Mr. Abrahams’ statement illustrates perfectly why citizens and foreigners alike do not trust the Barbados legal profession. Every honest lawyer in Barbados should read the entire interview and cringe at the damage that Abrahams did to the legal profession.
Wilfred Abrahams, president of the Barbados Bar Association, is so divorced from reality that he is nothing but a liability to honest Bajan lawyers.
You see, Mortimer Clarke was NOT held to a high standard. That Mr. Abrahams thinks that justice has been done is a disgrace.
Let’s review the facts of the case, shall we?
In 1999, TEN YEARS AGO, Barbados lawyer Mortimer Clarke stole $150,000 in funds from a real estate transaction where he collected the money but didn’t pass it on to his client. The client complained but the police were not called in by the Barbados Bar Association – and it took almost a decade of begging, heartache and stress by the victim to get Clarke to pay back most of the stolen money in bits here and there.
So what did the Disciplinary Committee of the Barbados Bar Association think was an appropriate penalty for Mortimer Clarke for stealing $150,000 of a client’s money?
Nope… a “reprimand” was the penalty assessed. That’s all, folks!
And Mr. Clarke could have escaped with only the reprimand except that he failed to repay $35,407.04 in interest and travel expenses incurred by the victim. A few months ago, the President of the Barbados Bar Association was placed in the outrageous position of appearing before Chief Justice David Simmons to argue that the reprimand imposed by his own Disciplinary Committee was not good enough unless Clarke paid the interest and travel expenses!
Even then, Chief Justice Simmons did not disbar Clarke – he only imposed a nine-month suspension.

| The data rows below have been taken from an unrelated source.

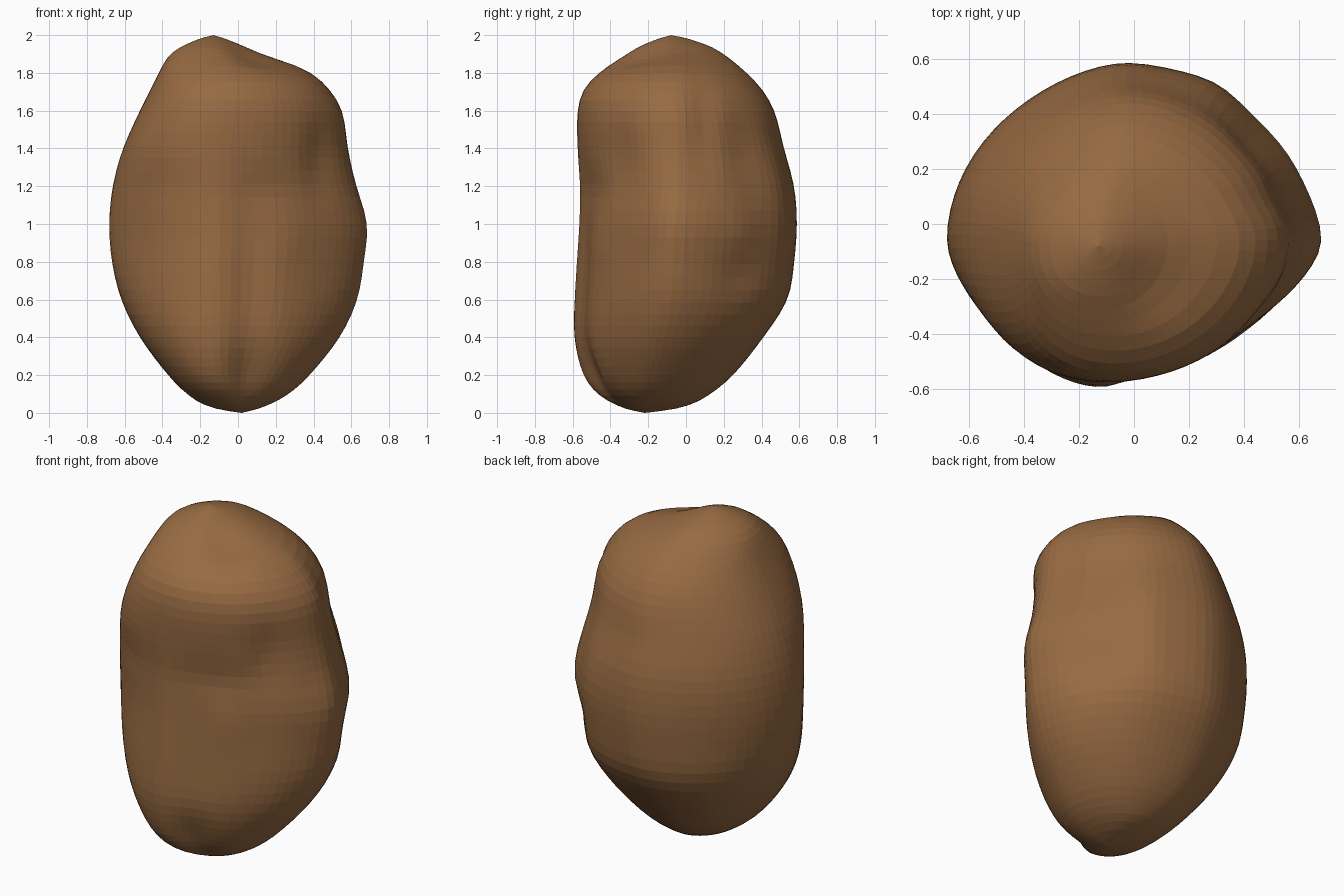
import bpy, bmesh, math
from mathutils import Vector

if "Cube" in bpy.data.objects:
    bpy.data.objects.remove(bpy.data.objects["Cube"])

# height, left x, right x, front y, back y, core x, core y
LEVELS = [
    (0.0, 0.02, 0.02, -0.22, -0.22, 0.02, -0.22),
    (0.03, -0.15, 0.14, -0.36, -0.01, 0.00, -0.21),
    (0.10, -0.27, 0.27, -0.48, 0.13, -0.05, -0.19),
    (0.20, -0.37, 0.38, -0.55, 0.25, -0.09, -0.16),
    (0.40, -0.52, 0.54, -0.595, 0.41, -0.10, -0.11),
    (0.60, -0.62, 0.635, -0.595, 0.54, -0.10, -0.08),
    (0.80, -0.67, 0.67, -0.585, 0.575, -0.10, -0.07),
    (1.00, -0.685, 0.69, -0.57, 0.59, -0.10, -0.06),
    (1.20, -0.665, 0.63, -0.565, 0.575, -0.10, -0.04),
    (1.40, -0.61, 0.585, -0.575, 0.52, -0.10, -0.04),
    (1.60, -0.52, 0.555, -0.575, 0.47, -0.07, -0.05),
    (1.72, -0.46, 0.48, -0.54, 0.40, -0.06, -0.06),
    (1.82, -0.41, 0.36, -0.44, 0.30, -0.06, -0.06),
    (1.90, -0.36, 0.14, -0.32, 0.20, -0.09, -0.07),
    (1.95, -0.28, 0.03, -0.24, 0.11, -0.11, -0.08),
    (2.0, -0.13, -0.13, -0.08, -0.08, -0.13, -0.08),
]
# squareness of each quarter at the low, middle and high levels
SQUARE = {
    "front_right": (1.75, 1.5, 1.88),
    "back_right": (2.0, 1.68, 1.72),
    "back_left": (2.15, 1.83, 1.8),
    "front_left": (2.1, 1.58, 2.3),
}
# dents (-) and swellings (+): centre, spread, radial depth
BUMPS = [
    ((0.06, -0.52, 0.60), (0.10, 0.3, 0.50), -0.035),   # groove beside front ridge
    ((0.05, -0.42, 0.20), (0.11, 0.3, 0.16), -0.05),    # pinch at the foot
    ((0.18, -0.48, 1.18), (0.18, 0.3, 0.09), -0.018),   # front dent
    ((-0.38, -0.40, 1.20), (0.15, 0.3, 0.08), -0.012),
    ((0.25, -0.46, 0.90), (0.12, 0.2, 0.15), 0.015),
    ((0.43, -0.32, 1.33), (0.10, 0.12, 0.20), -0.03),   # side hollow
    ((0.52, 0.09, 1.50), (0.3, 0.07, 0.28), -0.025),    # groove on the right
    ((0.46, 0.33, 1.42), (0.12, 0.12, 0.22), -0.02),    # back hollow
    ((0.28, 0.46, 1.00), (0.12, 0.15, 0.40), 0.025),    # back swelling
    ((0.52, 0.28, 0.72), (0.2, 0.12, 0.10), -0.02),
    ((0.52, 0.28, 0.95), (0.2, 0.12, 0.12), 0.015),
]
SIDES, ROWS = 72, 44


def sample(z):
    """Smooth (Catmull-Rom style) interpolation of the level table."""
    i = max(k for k in range(len(LEVELS) - 1) if LEVELS[k][0] <= z)
    a, b = LEVELS[i], LEVELS[i + 1]
    p, q = LEVELS[max(i - 1, 0)], LEVELS[min(i + 2, len(LEVELS) - 1)]
    h = b[0] - a[0]
    t = (z - a[0]) / h
    out = []
    for c in range(1, 7):
        if i in (0, len(LEVELS) - 2):       # rounded ends
            s = t ** 0.75 if i == 0 else 1 - (1 - t) ** 0.75
            out.append(a[c] + (b[c] - a[c]) * s)
            continue
        m0 = (b[c] - p[c]) / (b[0] - p[0]) * h
        m1 = (q[c] - a[c]) / (q[0] - a[0]) * h
        out.append((2*t**3 - 3*t*t + 1)*a[c] + (t**3 - 2*t*t + t)*m0
                   + (3*t*t - 2*t**3)*b[c] + (t**3 - t*t)*m1)
    return out


def squareness(z, c, s):
    key = ("front" if s < 0 else "back") + ("_right" if c > 0 else "_left")
    low, mid, high = SQUARE[key]
    t = min(1, abs(z - 0.9) / 0.7)
    t = t * t * (3 - 2 * t)
    return mid + ((low if z < 0.9 else high) - mid) * t


def surface(z, ang):
    left, right, front, back, cx, cy = sample(z)
    c, s = math.cos(ang), math.sin(ang)
    n = squareness(z, c, s)
    r = (abs(c) ** n + abs(s) ** n) ** (-1 / n)
    x = cx + r * c * ((right - cx) if c > 0 else (cx - left))
    y = cy + r * s * ((back - cy) if s > 0 else (cy - front))
    # the back bulges a little to the right of the front ridge
    x += 0.08 * max(0, s) ** 3 * math.sin(math.pi * z / 2)
    push = 0
    for (bx, by, bz), (sx, sy, sz), amp in BUMPS:
        push += amp * math.exp(-((x-bx)/sx)**2 - ((y-by)/sy)**2 - ((z-bz)/sz)**2)
    d = Vector((x - cx, y - cy, 0))
    if d.length > 1e-5:
        d.normalize()
    # shallow scoop on the front right of the crown
    drop = 0.04 * math.exp(-((x-0.07)/0.15)**2 - ((y+0.24)/0.15)**2) if z > 1.6 else 0
    return Vector((x, y, z - drop)) + d * push


# lumpy body
bm = bmesh.new()
foot = bm.verts.new((0.02, -0.22, 0))
crown = bm.verts.new((-0.13, -0.08, 2))
rings = []
for k in range(1, ROWS):
    z = 1 - math.cos(math.pi * k / ROWS)
    rings.append([bm.verts.new(surface(z, math.tau * j / SIDES)) for j in range(SIDES)])
for j in range(SIDES):
    n = (j + 1) % SIDES
    bm.faces.new((foot, rings[0][n], rings[0][j]))
    bm.faces.new((crown, rings[-1][j], rings[-1][n]))
    for lo, hi in zip(rings, rings[1:]):
        bm.faces.new((lo[j], lo[n], hi[n], hi[j]))
# soften the ridges
inner = [v for ring in rings[3:-3] for v in ring]
for _ in range(2):
    bmesh.ops.smooth_vert(bm, verts=inner, factor=0.5, use_axis_x=True,
                          use_axis_y=True, use_axis_z=True)
bmesh.ops.recalc_face_normals(bm, faces=bm.faces)
mesh = bpy.data.meshes.new("lumpy_body")
bm.to_mesh(mesh)
bm.free()
body = bpy.data.objects.new("lumpy_body", mesh)
bpy.context.collection.objects.link(body)

# brown skin
skin = bpy.data.materials.new("brown_skin")
skin.diffuse_color = (0.31, 0.145, 0.055, 1)
skin.use_nodes = True
skin.node_tree.nodes["Principled BSDF"].inputs["Base Color"].default_value = skin.diffuse_color
mesh.materials.append(skin)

Just to put this in perspective, anywhere in the civilized world a lawyer could expect a year or two in jail and permanent disbarment for similar activities. Not so in Barbados where the legal profession was apparently happy to accept Mortimer Clarke back into its welcoming arms after he had a little vacation. (”Pity you had a client complain, Morty old chap. We’ll have to make a show of it for a few months. Hope you understand.”)
Only when Mortimer Clarke didn’t come up with the money to pay the interest and expenses to the victim was the penalty raised from a nine-month suspension to disbarment.
My fellow citizens, the fact that the president of the Barbados Bar Association thinks that justice has been done in this case – after victim was subjected to ten years of torture by a crooked lawyer – is a national disgrace. More than that, it threatens our status as an offshore center for finance and corporations and it dirties the reputation of every honest Barbados lawyer.
A teacher who molests students has broken a sacred trust and for this reason is punished more severely than an ordinary person. Similarly a police officer who steals property under his care can look forward to more jail time than an ordinary thief.
There are good reasons for this standard, but in Barbados our lawyers have other standards…
In Barbados, if a lawyer gets caught stealing a client’s money, he gets to pay back the money, avoid jail and keep on practicing law!
So why was Ernest Jackman charged with theft of clients’ money while Mortimer Clarke, Ezra Alleyne and so many others were allowed to get away with the same behaviour?
That is the question that the Barbados Bar Association must answer if they wish to work towards public respect and trust. Simply complaining that lawyers are misunderstood is a waste of breath for Wilfred Abrahams and the Barbados Bar Association.
The Nation News…
September 6, 2008 – Attorney Granted $250,000 Bail
September 5, 2008 – Bad Apples All Over